APRIL 5, 2013 SCREENING: HUGO (2011)
I don’t even think it was intentional, but my screening of “Hugo” (2011) marked the third of three films in a row where child stars started making the transition to older roles. Hugo is last – but certainly not least – of the three films. Indeed, I would argue that Hugo is the best of the three, but given that the other two were disappointments, that’s not saying much. Hugo is a really well made and innovative film, but I don’t think its deserves much of the critically acclaimed “masterpiece” labeling that it got when it came out. Good film, yes. Classic, no.
Let’s first take a look at what the film did right. Without question, the art direction of the film is its strongest element. This film blew me away with its cinematography and set design. It’s perfectly done – you could randomly freeze frame “Hugo” at at any random moment and you’d have a beautifully rendered still image that you could mount on the wall like a scenic painting. Supposedly Hugo is one of those movies where you “must” watch it in 3D. Well, I didn’t do so – I watched the move in nice old fashioned 2D on a plain, small. flat screen TV – and it was still gorgeous. I don’t know what film won for Best Art Direction at the Oscars that year, or even what other movies were nominated, but in my mind Hugo was the only contender. I haven’t seen a movie in years that looked so beautiful.

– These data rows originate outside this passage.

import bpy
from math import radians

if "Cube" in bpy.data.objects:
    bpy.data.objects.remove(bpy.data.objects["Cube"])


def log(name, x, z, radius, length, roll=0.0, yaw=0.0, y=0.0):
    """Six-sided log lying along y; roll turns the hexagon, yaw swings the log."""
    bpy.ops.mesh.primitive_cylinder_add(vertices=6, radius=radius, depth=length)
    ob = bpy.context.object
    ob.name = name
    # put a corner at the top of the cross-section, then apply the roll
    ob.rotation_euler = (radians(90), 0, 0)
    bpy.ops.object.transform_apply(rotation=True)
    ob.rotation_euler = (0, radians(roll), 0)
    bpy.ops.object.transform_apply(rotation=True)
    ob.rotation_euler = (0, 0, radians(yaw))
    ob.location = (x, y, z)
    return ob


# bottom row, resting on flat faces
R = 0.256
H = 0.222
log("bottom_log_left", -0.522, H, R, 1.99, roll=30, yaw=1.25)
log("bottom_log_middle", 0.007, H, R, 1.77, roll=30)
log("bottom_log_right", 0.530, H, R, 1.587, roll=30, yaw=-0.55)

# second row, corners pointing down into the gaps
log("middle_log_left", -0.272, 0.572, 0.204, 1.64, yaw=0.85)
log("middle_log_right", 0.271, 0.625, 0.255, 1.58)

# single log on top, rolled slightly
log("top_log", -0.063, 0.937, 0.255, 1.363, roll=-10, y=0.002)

Hugo is also a refreshing change of pace for director Martin Scorsese. Although an iconic director, most of Scorsese’s films are about as R-rated as you can get, and filled with extreme violence and adult situations (mob movies are a specialty of his). Lately, Scorsese has also gotten strangely attached to Leonardo DiCaprio as Tim Burton has with Johnny Depp, and it’s really starting to overstay its welcome. Hugo, on the other hand, seemed to be marketed at kids – or at least it clearly falls into the category of “Family Film” – and best of all, Leonardo DiCaprio sat this one out. Instead, the cast includes Ben Kingsley, Sacha Baron Cohen, and child actors Asa Butterfield and Chloë Grace Moretz. Butterfield went on to Ender’s Game, so this apparently marked his final child role, and he went out with a bang. Incredibly, Moretz did this glossy high budget film the same year she did the last movie I reviewed, Hick. In the latter, she played a fowl-mouthed, flirty southern girl who dressed too sexy for her age. Here, she’s a sweet and charming polite french child. The contrast between the two roles could not be more striking. Kudos to the actors for such a strong performance.

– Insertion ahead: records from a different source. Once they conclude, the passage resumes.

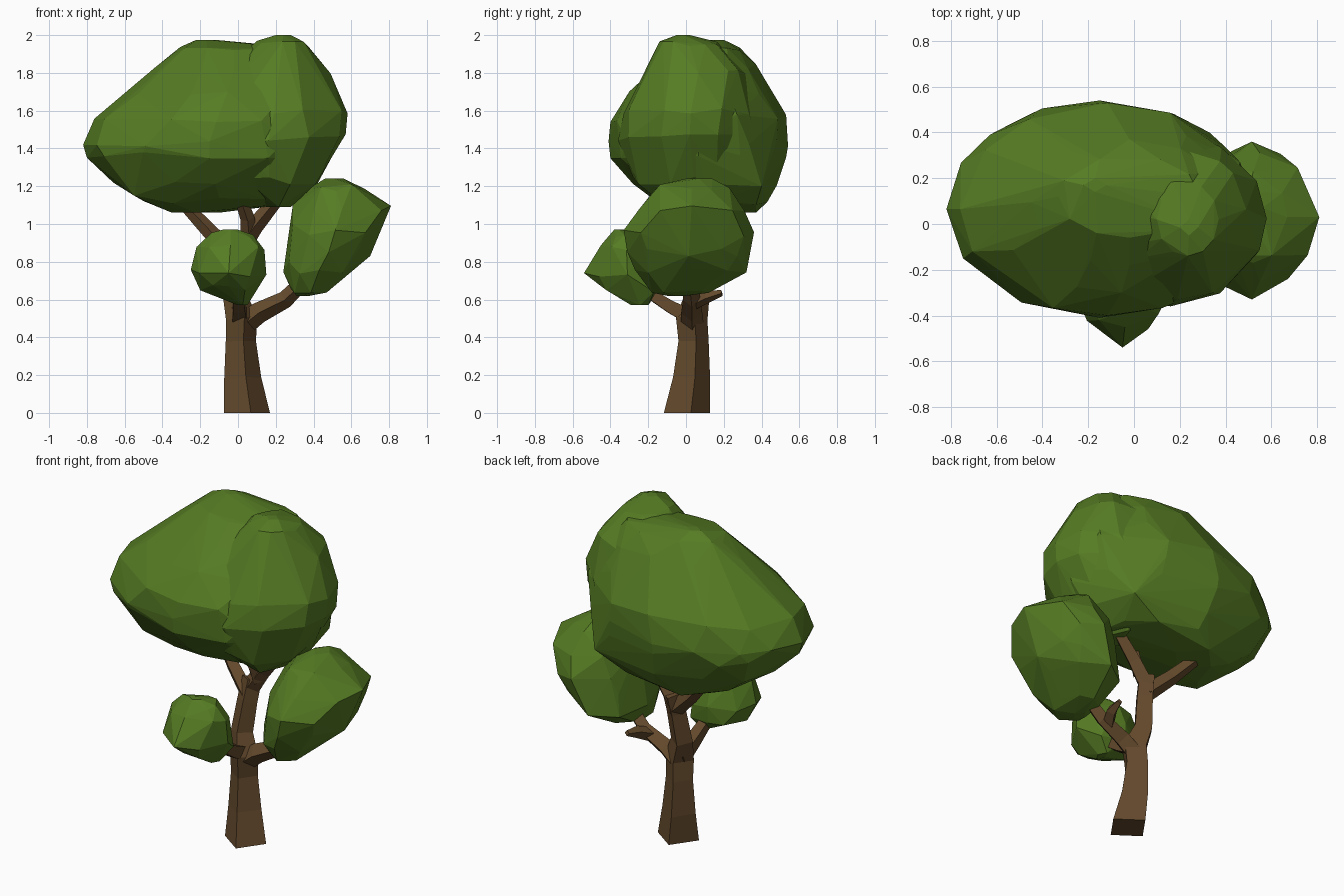
import bpy, bmesh, math, random
from mathutils import Vector

random.seed(4)


def material(name, rgb):
    m = bpy.data.materials.new(name)
    m.diffuse_color = (*rgb, 1)
    return m


LEAF = material("leaf_green", (0.092, 0.20, 0.017))
BARK = material("bark_brown", (0.125, 0.067, 0.025))


def add_object(name, bm, mat):
    bmesh.ops.recalc_face_normals(bm, faces=bm.faces)
    me = bpy.data.meshes.new(name)
    bm.to_mesh(me)
    bm.free()
    me.materials.append(mat)
    ob = bpy.data.objects.new(name, me)
    bpy.context.collection.objects.link(ob)


def foliage(name, rings, n, corners=()):
    """Faceted hull around jittered rings (z, x0, x1, y0, y1) plus a few corner points."""
    bm = bmesh.new()
    for i, (z, x0, x1, y0, y1) in enumerate(rings):
        end = i in (0, len(rings) - 1)
        k = 4 if end else n
        for j in range(k):
            # the four extreme points stay fixed, the others wander
            cardinal = j % (k // 4) == 0
            a = (j + (0 if cardinal else random.uniform(-0.3, 0.3))) * math.tau / k
            dz = 0 if end else random.uniform(-0.02, 0.02)
            bm.verts.new(((x0 + x1) / 2 + (x1 - x0) / 2 * math.cos(a),
                          (y0 + y1) / 2 + (y1 - y0) / 2 * math.sin(a), z + dz))
    for c in corners:
        bm.verts.new(c)
    bmesh.ops.convex_hull(bm, input=bm.verts)
    loose = [v for v in bm.verts if not v.link_faces]
    bmesh.ops.delete(bm, geom=loose, context='VERTS')
    add_object(name, bm, LEAF)


def limb(name, path, n=4, phase=0.0):
    """Tapered tube through (x, y, z, radius) points."""
    bm = bmesh.new()
    pts = [Vector(p[:3]) for p in path]
    rings = []
    for i, p in enumerate(pts):
        t = pts[min(i + 1, len(pts) - 1)] - pts[max(i - 1, 0)]
        if p.z == 0:
            t = Vector((0, 0, 1))
        q = Vector((0, 0, 1)).rotation_difference(t.normalized())
        r = path[i][3]
        rings.append([bm.verts.new(p + q @ Vector((r * math.cos(a), r * math.sin(a), 0)))
                      for a in (phase + math.tau * j / n for j in range(n))])
    for a, b in zip(rings, rings[1:]):
        for j in range(n):
            k = (j + 1) % n
            bm.faces.new((a[j], a[k], b[k], b[j]))
    bm.faces.new(rings[0])
    bm.faces.new(rings[-1])
    add_object(name, bm, BARK)


# Trunk and limbs
limb("trunk", [(0.047, 0.005, 0, 0.124), (0.025, 0.03, 0.18, 0.1), (0.015, 0.04, 0.38, 0.081),
               (0.02, 0.03, 0.5, 0.085), (-0.015, 0.06, 0.62, 0.066), (0.0, 0.09, 0.8, 0.06),
               (0.01, 0.12, 0.92, 0.058)], 4, 0.17)
limb("upper_left_branch", [(0.0, 0.1, 0.82, 0.05), (-0.14, 0.15, 0.95, 0.042),
                           (-0.28, 0.21, 1.1, 0.033), (-0.36, 0.24, 1.2, 0.025)])
limb("upper_right_branch", [(0.0, 0.11, 0.86, 0.055), (0.09, 0.11, 0.99, 0.046),
                            (0.23, 0.11, 1.16, 0.035)])
limb("upper_front_branch", [(0.06, 0.11, 0.93, 0.045), (0.05, 0.07, 1.03, 0.038),
                            (0.0, 0.0, 1.18, 0.03)])
limb("right_branch", [(0.02, 0.035, 0.46, 0.06), (0.11, 0.03, 0.53, 0.056),
                      (0.25, 0.03, 0.6, 0.046), (0.33, 0.02, 0.68, 0.04), (0.42, 0.01, 0.8, 0.025)])
limb("right_branch_stub", [(0.21, 0.03, 0.58, 0.04), (0.25, 0.11, 0.615, 0.034),
                           (0.26, 0.19, 0.635, 0.016)])
limb("front_branch", [(0.01, 0.06, 0.49, 0.06), (0.005, -0.08, 0.56, 0.046),
                      (0, -0.19, 0.63, 0.037), (-0.03, -0.3, 0.75, 0.025)], 4, math.pi / 4)

# Main crown: broad mass and the shallow right peak
foliage("crown_main", [
    (1.06, -0.35, -0.1, 0.1, 0.37), (1.12, -0.5, 0.3, -0.18, 0.43),
    (1.22, -0.66, 0.42, -0.28, 0.48), (1.36, -0.80, 0.50, -0.4, 0.53),
    (1.43, -0.82, 0.52, -0.41, 0.54), (1.56, -0.76, 0.53, -0.4, 0.53),
    (1.70, -0.6, 0.49, -0.3, 0.44), (1.83, -0.45, 0.41, -0.18, 0.37),
    (1.92, -0.33, 0.29, -0.06, 0.3), (1.975, -0.22, -0.12, 0.14, 0.2)], 12,
    [(-0.55, -0.12, 1.15), (-0.63, 0.39, 1.42), (-0.62, 0.27, 1.57), (0.33, 0.4, 1.2)])
foliage("crown_right_peak", [
    (1.09, 0.15, 0.28, -0.1, 0.2), (1.23, -0.1, 0.43, -0.28, 0.36),
    (1.46, -0.25, 0.57, -0.36, 0.4), (1.60, -0.2, 0.58, -0.33, 0.38),
    (1.80, -0.1, 0.49, -0.2, 0.33), (1.95, 0.1, 0.37, -0.14, 0.18),
    (2.0, 0.2, 0.28, -0.05, 0.02)], 12)

# Smaller leaf clumps
foliage("right_clump", [
    (0.62, 0.31, 0.38, -0.1, 0.0), (0.65, 0.28, 0.49, -0.18, 0.12),
    (0.75, 0.24, 0.62, -0.27, 0.32), (0.85, 0.26, 0.70, -0.31, 0.34),
    (0.95, 0.28, 0.75, -0.33, 0.36), (1.08, 0.29, 0.81, -0.25, 0.31),
    (1.19, 0.37, 0.67, -0.17, 0.23), (1.24, 0.46, 0.56, 0.0, 0.14)], 8,
    [(0.6, 0.27, 0.83), (0.66, 0.27, 0.98), (0.27, -0.14, 0.8), (0.29, -0.11, 1.0)])
foliage("front_clump", [
    (0.57, 0.0, 0.05, -0.29, -0.2), (0.66, -0.2, 0.1, -0.45, -0.14),
    (0.74, -0.25, 0.15, -0.49, -0.13), (0.87, -0.22, 0.14, -0.45, -0.18),
    (0.94, -0.14, 0.08, -0.41, -0.24), (0.97, -0.08, 0.0, -0.38, -0.33)], 8,
    [(-0.05, -0.54, 0.74), (0.09, -0.17, 0.64)])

What I found lacking was the rest of the movie. It seems to be marketed as some kind of grand adventure film or fantasy story about clocks, set against the backdrop of the 1930s Paris. Instead, it turns to be some quiet drama that turns into a preachy lesson about film preservation The film ultimately reveals that the main character’s grandfather is forgotten silent film director Georges Méliès of “A Trip to the Moon” (1902) fame, and ends with some fictional (as in, this didn’t happen in real life) emotional farewell where his films are restored and he receives a standing ovation for his work.
I’m not sure what the audience for this film is. If it’s a kids movie, I doubt kids will care about the storyline or be engaged in the movie at all. For someone like me – who is a big fan of the actors, loves cool special effects, and is actually interested in the niche art-house subject of silent film preservation – Scorsese might have the ideal targeted viewer. But my reaction was lukewarm at best. Sacha Baron Cohen is apparently there as “comic relief” playing a french police officer, but I didn’t laugh once, despite his strong performance. The Georges Méliès revelation didn’t move me either – and I found myself more fascinated by how awesome his 100 year old movies looked when they were fully colorized and restored for brief exerts in this movie, than the surrounding story about the director himself. Perhaps the most distracting element is the fact this is a big budget Hollywood film. Like Les Miserables and many others, the audience is supposed to be escape to the world of historic France, but its difficult to imagine France when every character in the movie speaks with a heavily British accent for the benefit of the English-speaking audience. As an experiment, I actually got tired of hearing the fake British accents and switched the French language dubbing halfway through the movie. I kept it on for the next hour and it actually improved the movie – now Hugo seemed like a charming foreign film instead of a Scorsese movie, and even Cohen’s police office character seemed more believable instead of like Borat wandered unto a new film set.
Overall, Hugo is a well made and incredibly polished film. But who’s film is it? It’s not mine, and I doubt its yours, either.
** ½ out of ****